Off to the store I headed to pick up a bottle of ammonia and some panty hose. Quite a combination huh? Sounds like I'm planning some sort of science experiment or worse! When I got home I grabbed a glass bowl with a tight lid, filled it about 1/3 full of ammonia, stretched the knee high over the top and placed my chain, in 12" lengths on the top, then secured the lid. I checked the first batch after 15 minutes and it wasn't as dark as I would have liked. I decided to check it in 5 minute increments after that. 21 minutes seemed to be the perfect amount of time for the color I was looking for. Before placing the chain in the bowl to fume, don't forget to wash it thoroughly with warm water and soap because the chain comes with an oily coating from the factory. This will most definitely deter the ammonia from oxidizing the brass. Once all the chain was aged I rubbed it with some Renaissance Wax to seal the patina. You can readily purchase this wax on Etsy.
I have now added another successful technique to my jewelry making arsenal. It was very fulfilling to see my chain turn out as well as it did. When it first arrived and I saw it was raw brass, I thought to myself, "What have you done?". I was certain that I had just wasted $30 on chain I wouldn't be able to use.

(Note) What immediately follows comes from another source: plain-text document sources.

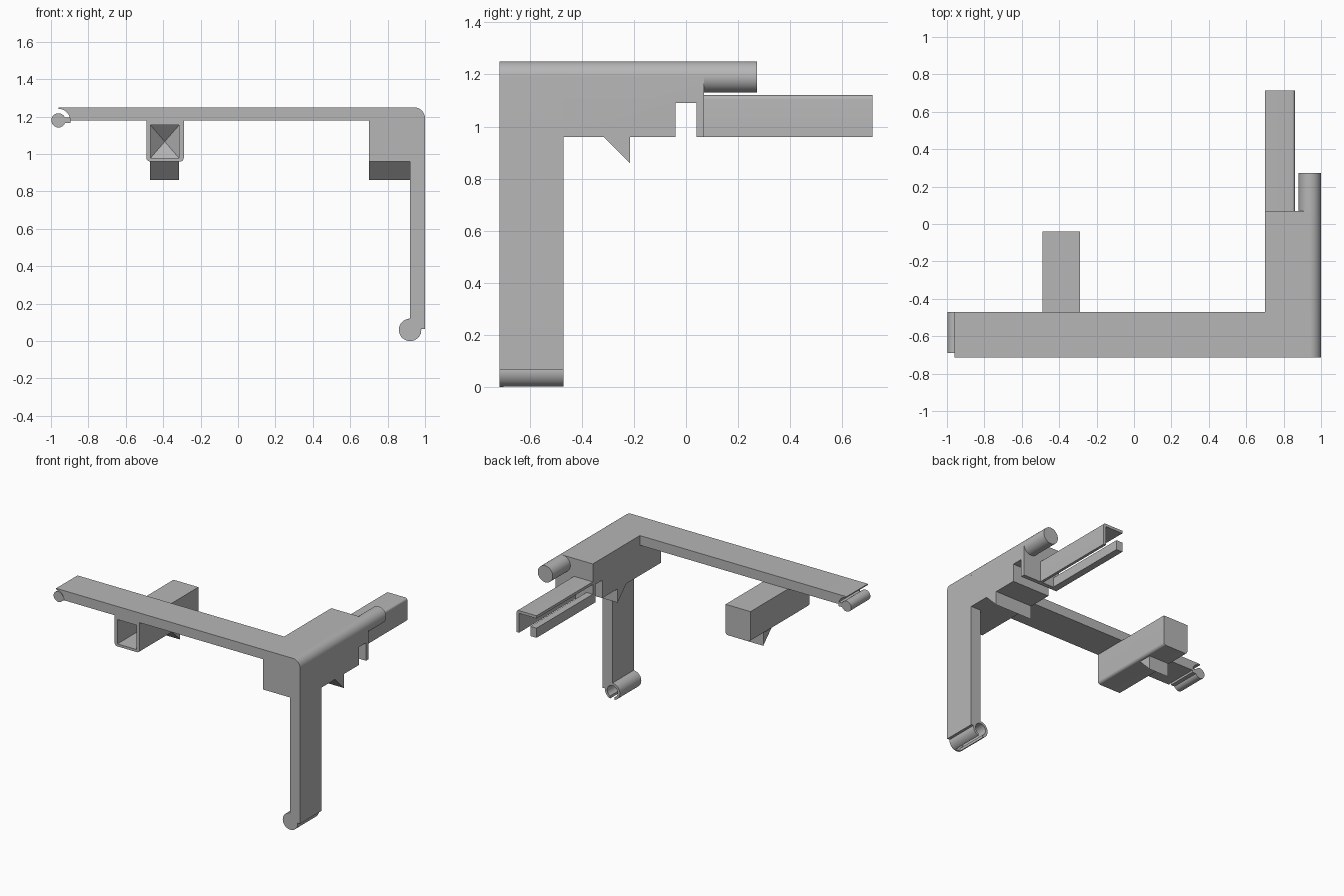
import bpy, bmesh
from math import cos, sin, radians

cube = bpy.data.objects.get("Cube")
if cube:
    bpy.data.objects.remove(cube)

grey = bpy.data.materials.new("plain_grey")
grey.use_nodes = True
grey.diffuse_color = (0.47, 0.47, 0.47, 1)
grey.node_tree.nodes["Principled BSDF"].inputs["Base Color"].default_value = grey.diffuse_color

FRONT, BACK = -0.715, -0.47


def arc(cx, cz, r, start, end, n=16):
    angles = [radians(start + (end - start) * i / n) for i in range(n + 1)]
    return [(cx + r * cos(a), cz + r * sin(a)) for a in angles]


def rect(a0, a1, z0, z1):
    return [(a0, z0), (a1, z0), (a1, z1), (a0, z1)]


def finish(name, bm):
    bmesh.ops.recalc_face_normals(bm, faces=bm.faces)
    mesh = bpy.data.meshes.new(name)
    bm.to_mesh(mesh)
    bm.free()
    mesh.materials.append(grey)
    obj = bpy.data.objects.new(name, mesh)
    bpy.context.collection.objects.link(obj)
    return obj


def select_only(obj):
    bpy.ops.object.select_all(action='DESELECT')
    obj.select_set(True)
    bpy.context.view_layer.objects.active = obj


def extrude(profile, start, end, axis):
    """Extrude an (x, z) profile along Y, or a (y, z) profile along X."""
    bm = bmesh.new()
    place = (lambda p, d: (p[0], d, p[1])) if axis == 'Y' else (lambda p, d: (d, p[0], p[1]))
    face = bm.faces.new([bm.verts.new(place(p, start)) for p in profile])
    side = bmesh.ops.extrude_face_region(bm, geom=[face])["geom"]
    moved = [v for v in side if isinstance(v, bmesh.types.BMVert)]
    bmesh.ops.translate(bm, verts=moved, vec=place((0, 0), end - start))
    return bm


def prism(name, profile, start, end, axis='Y', smooth=False):
    obj = finish(name, extrude(profile, start, end, axis))
    if smooth:
        select_only(obj)
        bpy.ops.object.shade_smooth_by_angle(angle=radians(30))
    return obj


# Long arm and leg, with a rounded outer corner and hollowed ends
frame = [(-0.96, 1.25)] + arc(0.94, 1.19, 0.06, 90, 0)
frame += [(1, 0.065)] + arc(0.92, 0.06, 0.06, 5, 90)
frame += [(0.92, 1.18)] + arc(-0.96, 1.18, 0.062, 0, 90)
prism("arm_and_leg", frame, FRONT, BACK, smooth=True)

# Hinge pin and its neck on the arm end
prism("hinge_pin", arc(-0.96, 1.18, 0.038, 0, 345, 23), -0.69, BACK, smooth=True)
prism("hinge_neck", rect(-0.94, -0.895, 1.165, 1.195), -0.69, BACK)

# Slotted socket with a closed front on the leg end
ring = arc(0.92, 0.06, 0.06, -72, 252, 36) + arc(0.92, 0.06, 0.042, 244, -64, 36)
prism("hinge_socket", ring, -0.7, BACK, smooth=True)
prism("socket_cap", arc(0.92, 0.06, 0.06, 0, 350, 35), FRONT, -0.7, smooth=True)

# Corner block: notched underneath, rounded along its outer top edge
notched = [(BACK, 1.25), (BACK, 0.96), (-0.04, 0.96), (-0.04, 1.09),
           (0.04, 1.09), (0.04, 0.96), (0.07, 0.96), (0.07, 1.25)]
bm = extrude(notched, 0.7, 1, 'X')
edge = [e for e in bm.edges if all(v.co.x > 0.99 and v.co.z > 1.24 for v in e.verts)]
bmesh.ops.bevel(bm, geom=edge, offset=0.06, segments=12, profile=0.5, affect='EDGES')
block = finish("corner_block", bm)
select_only(block)
bpy.ops.object.shade_smooth_by_angle(angle=radians(30))
prism("corner_gusset", rect(0.7, 0.92, 0.96, 1.18), FRONT, BACK)

# Round rod running out of the block
prism("side_rod", arc(0.94, 1.19, 0.06, 0, 350, 35), 0.07, 0.272, smooth=True)

# Open channel rail behind the block
hood = [(0.7, 1.12)] + arc(0.845, 1.105, 0.015, 90, 0, 5)
hood += [(0.86, 0.96), (0.84, 0.96), (0.84, 1.1), (0.7, 1.1)]
prism("rail_hood", hood, 0.07, 0.715, smooth=True)
prism("rail_lower_bar", rect(0.7, 0.75, 0.96, 1.03), 0.07, 0.715)

# Box sleeve with rounded corners, open at the front
sleeve = [(-0.49, 1.18)] + arc(-0.47, 0.98, 0.02, 180, 270, 6)
sleeve += arc(-0.31, 0.98, 0.02, 270, 360, 6) + [(-0.29, 1.18)]
box = prism("box_sleeve", sleeve, FRONT, -0.04)

# Sleeve cavity ends in a pyramid
bm = extrude(rect(-0.468, -0.315, 0.978, 1.155), -0.8, -0.14, 'Y')
end = [f for f in bm.faces if all(v.co.y > -0.2 for v in f.verts)]
tip = bmesh.ops.poke(bm, faces=end)["verts"][0]
tip.co.y = -0.06
cavity = finish("sleeve_cavity_cutter", bm)
cavity.hide_render = True
cut = box.modifiers.new("cavity", 'BOOLEAN')
cut.operation = 'DIFFERENCE'
cut.solver = 'EXACT'
cut.object = cavity
select_only(box)
bpy.ops.object.modifier_apply(modifier=cut.name)
bpy.data.objects.remove(cavity)
bpy.ops.object.shade_smooth_by_angle(angle=radians(30))

# Catch wedges below the block and the sleeve
wedge = [(-0.315, 0.96), (-0.215, 0.86), (-0.215, 0.96)]
for name, x0, x1 in (("block_catch", 0.7, 1), ("sleeve_catch", -0.47, -0.315)):
    prism(name, wedge, x0, x1, 'X')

Try this out for yourself if you have any raw brass items such as chain, charms or connectors. It's super simple, inexpensive and gives great aged results.